» **Dataset excerpts**:
• • •
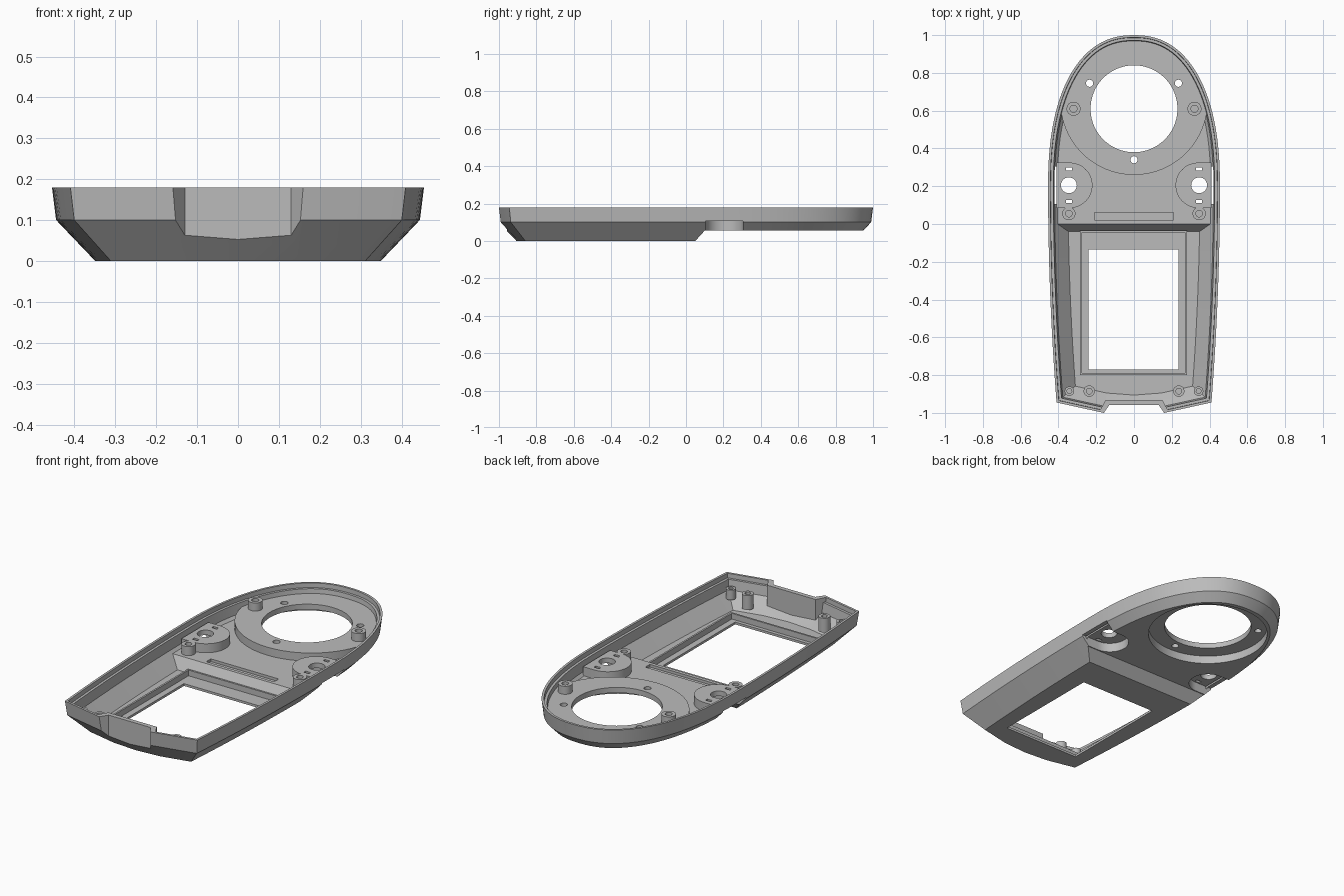
import bpy, bmesh, math

if "Cube" in bpy.data.objects:
    bpy.data.objects.remove(bpy.data.objects["Cube"])

grey = bpy.data.materials.new("plain grey")
grey.use_nodes = True
grey.diffuse_color = (0.5, 0.5, 0.5, 1)
grey.node_tree.nodes["Principled BSDF"].inputs["Base Color"].default_value = (0.5, 0.5, 0.5, 1)


def loft(name, rings):
    """Solid skinned through rings of equal length, capped at both ends."""
    bm = bmesh.new()
    loops = [[bm.verts.new(p) for p in ring] for ring in rings]
    n = len(loops[0])
    for a, b in zip(loops, loops[1:]):
        for i in range(n):
            bm.faces.new((a[i], a[(i + 1) % n], b[(i + 1) % n], b[i]))
    bm.faces.new(loops[0][::-1])
    bm.faces.new(loops[-1])
    bmesh.ops.recalc_face_normals(bm, faces=bm.faces)
    mesh = bpy.data.meshes.new(name)
    bm.to_mesh(mesh)
    bm.free()
    mesh.materials.append(grey)
    obj = bpy.data.objects.new(name, mesh)
    bpy.context.collection.objects.link(obj)
    return obj


def prism(name, pts, z0, z1):
    return loft(name, [[(x, y, z) for x, y in pts] for z in (z0, z1)])


def extrude_x(name, profile, half):
    return loft(name, [[(x, y, z) for y, z in profile] for x in (-half, half)])


def rect(x0, x1, y0, y1):
    return [(x0, y0), (x1, y0), (x1, y1), (x0, y1)]


def circle(cx, cy, r, n=48):
    return [(cx + r * math.cos(2 * math.pi * i / n), cy + r * math.sin(2 * math.pi * i / n))
            for i in range(n)]


def combine(targets, tool, operation="DIFFERENCE", keep=False):
    for obj in targets:
        mod = obj.modifiers.new("cut", "BOOLEAN")
        mod.operation, mod.solver, mod.object = operation, "EXACT", tool
        bpy.context.view_layer.objects.active = obj
        bpy.ops.object.modifier_apply(modifier=mod.name)
    if not keep:
        bpy.data.objects.remove(tool)


# Plan outline: blunt front, gently bowed sides, rounded back
half = [(0.16, -1.0)]
for i in range(12):
    t = 1 - i / 12
    half.append((0.455 - 0.045 * t * t, 0.2 - 1.145 * t))
for i in range(28):
    a = math.pi / 2 * i / 28
    half.append((0.455 * math.cos(a) ** (2 / 2.3), 0.2 + 0.8 * math.sin(a) ** (2 / 2.3)))
outline = [(0, -1.012)] + half + [(0, 1.0)] + [(-x, y) for x, y in reversed(half)]


def inset(d, z):
    """Outline moved inward by d with mitred corners, at height z."""
    ring, n = [], len(outline)
    for i, (x, y) in enumerate(outline):
        (ax, ay), (bx, by) = outline[i - 1], outline[(i + 1) % n]
        la, lb = math.hypot(x - ax, y - ay), math.hypot(bx - x, by - y)
        n1 = (-(y - ay) / la, (x - ax) / la)
        n2 = (-(by - y) / lb, (bx - x) / lb)
        k = d / (1 + n1[0] * n2[0] + n1[1] * n2[1])
        ring.append((x + k * (n1[0] + n2[0]), y + k * (n1[1] + n2[1]), z))
    return ring


def notch(name, dx, dy):
    pts = [(0.2 + dx, -1.06), (0.13 + dx, -0.957 + dy)]
    return prism(name, pts + [(-x, y) for x, y in reversed(pts)], -0.1, 0.4)


# Outer body with stepped underside and front notch
shell = loft("housing_shell", [inset(0.105, 0), inset(0.01, 0.1), inset(0, 0.18)])
under = [(0.05, -0.01), (0.05, 0), (0.1, 0.055), (1.1, 0.055), (1.1, -0.01)]
combine([shell], extrude_x("underside_cutter", under, 0.6))
combine([shell], notch("notch_cutter", 0, 0))
body = shell.copy()
body.data = shell.data.copy()
body.name = "body_helper"
body.hide_render = True
bpy.context.collection.objects.link(body)

# Hollow interior with a rim ledge and a raised rear floor
cavity = loft("cavity_cutter", [inset(0.106, 0.025), inset(0.035, 0.1), inset(0.028, 0.155),
                                inset(0.014, 0.155), inset(0.012, 0.2)])
floor = [(-0.04, 0.0), (-0.04, 0.025), (0.0, 0.085), (1.1, 0.085), (1.1, 0.0)]
combine([cavity], extrude_x("rear_floor_helper", floor, 0.6))
combine([cavity], notch("inner_notch_helper", 0.02, 0.025))
combine([shell], cavity)

# Round mount for the large opening
ring = prism("round_mount", circle(0, 0.65, 0.39, 96), 0.07, 0.13)
limit = loft("mount_limit", [inset(0.07, 0.06), inset(0.028, 0.1), inset(0.02, 0.15)])
combine([ring], limit, "INTERSECT")

# Side pads: half-round inside, square toward the wall
pads = []
for s, side in ((1, "left"), (-1, "right")):
    arc = [(s * (0.34 - 0.12 * math.sin(math.pi * i / 24)), 0.205 + 0.12 * math.cos(math.pi * i / 24))
           for i in range(25)]
    pad = prism(side + "_side_pad", arc + [(s * 0.41, 0.085), (s * 0.41, 0.325)], 0.06, 0.135)
    combine([pad], body, "INTERSECT", keep=True)
    pads.append(pad)
bpy.data.objects.remove(body)

# Recesses and openings of the round mount
both = [shell, ring]
combine(both, prism("recess_cutter", circle(0, 0.61, 0.315, 96), -0.1, 0.1))
combine(both, prism("opening_cutter", circle(0, 0.61, 0.23, 96), -0.1, 0.3))
for x, y in ((0.235, 0.745), (-0.235, 0.745), (0, 0.34)):
    combine(both, prism("screw_cutter", circle(x, y, 0.019, 20), -0.1, 0.3))

# Recesses, holes and slots of the side pads
for s, pad in zip((1, -1), pads):
    arc = [(s * (0.34 - 0.1 * math.sin(math.pi * i / 24)), 0.205 + 0.1 * math.cos(math.pi * i / 24))
           for i in range(25)]
    both = [shell, pad]
    combine(both, prism("pad_recess_cutter", arc + [(s * 0.55, 0.105), (s * 0.55, 0.305)], -0.1, 0.107))
    combine(both, prism("pad_hole_cutter", circle(s * 0.345, 0.205, 0.042, 32), -0.1, 0.3))
    for y in (0.12, 0.29):
        x = s * 0.345
        combine(both, prism("slot_cutter", rect(x - 0.016, x + 0.016, y - 0.008, y + 0.008), -0.1, 0.3))

# Window opening, its pocket, and the groove behind it
combine([shell], prism("window_cutter", rect(-0.24, 0.235, -0.77, -0.135), -0.1, 0.1))
combine([shell], prism("pocket_cutter", rect(-0.275, 0.27, -0.79, -0.045), 0.013, 0.08))
combine([shell], prism("groove_cutter", rect(-0.21, 0.21, 0.02, 0.06), 0.07, 0.15))

# Low rim around the window
rim = prism("window_rim", rect(-0.285, 0.28, -0.8, -0.035), 0.02, 0.045)
combine([rim], prism("rim_cutter", rect(-0.275, 0.27, -0.79, -0.045), 0, 0.1))


# Screw posts with blind holes
def post(name, x, y, r, z0, z1):
    rings = ((r, z0), (r, z1), (r * 0.5, z1), (r * 0.5, z1 - 0.035))
    return loft(name, [[(px, py, z) for px, py in circle(x, y, q, 32)] for q, z in rings])


posts = []
for s, side in ((1, "left"), (-1, "right")):
    posts += [post(side + "_mount_post", s * 0.32, 0.61, 0.037, 0.12, 0.175),
              post(side + "_middle_post", s * 0.345, 0.055, 0.035, 0.07, 0.135),
              post(side + "_front_inner_post", s * 0.237, -0.885, 0.03, 0.05, 0.13),
              post(side + "_front_corner_post", s * 0.342, -0.885, 0.025, 0.075, 0.13)]

# Smooth curved walls, keep edges crisp
bpy.ops.object.select_all(action="DESELECT")
for obj in [shell, ring, rim] + pads + posts:
    obj.select_set(True)
bpy.context.view_layer.objects.active = shell
bpy.ops.object.shade_smooth_by_angle(angle=math.radians(25))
• • •
Only one stretch of the entries above is wanted: the lines from the one containing "# Window opening, its" through the one containing "# Screw posts with blind holes". Please reproduce it exactly.

» **Task result**:
# Window opening, its pocket, and the groove behind it
combine([shell], prism("window_cutter", rect(-0.24, 0.235, -0.77, -0.135), -0.1, 0.1))
combine([shell], prism("pocket_cutter", rect(-0.275, 0.27, -0.79, -0.045), 0.013, 0.08))
combine([shell], prism("groove_cutter", rect(-0.21, 0.21, 0.02, 0.06), 0.07, 0.15))

# Low rim around the window
rim = prism("window_rim", rect(-0.285, 0.28, -0.8, -0.035), 0.02, 0.045)
combine([rim], prism("rim_cutter", rect(-0.275, 0.27, -0.79, -0.045), 0, 0.1))


# Screw posts with blind holes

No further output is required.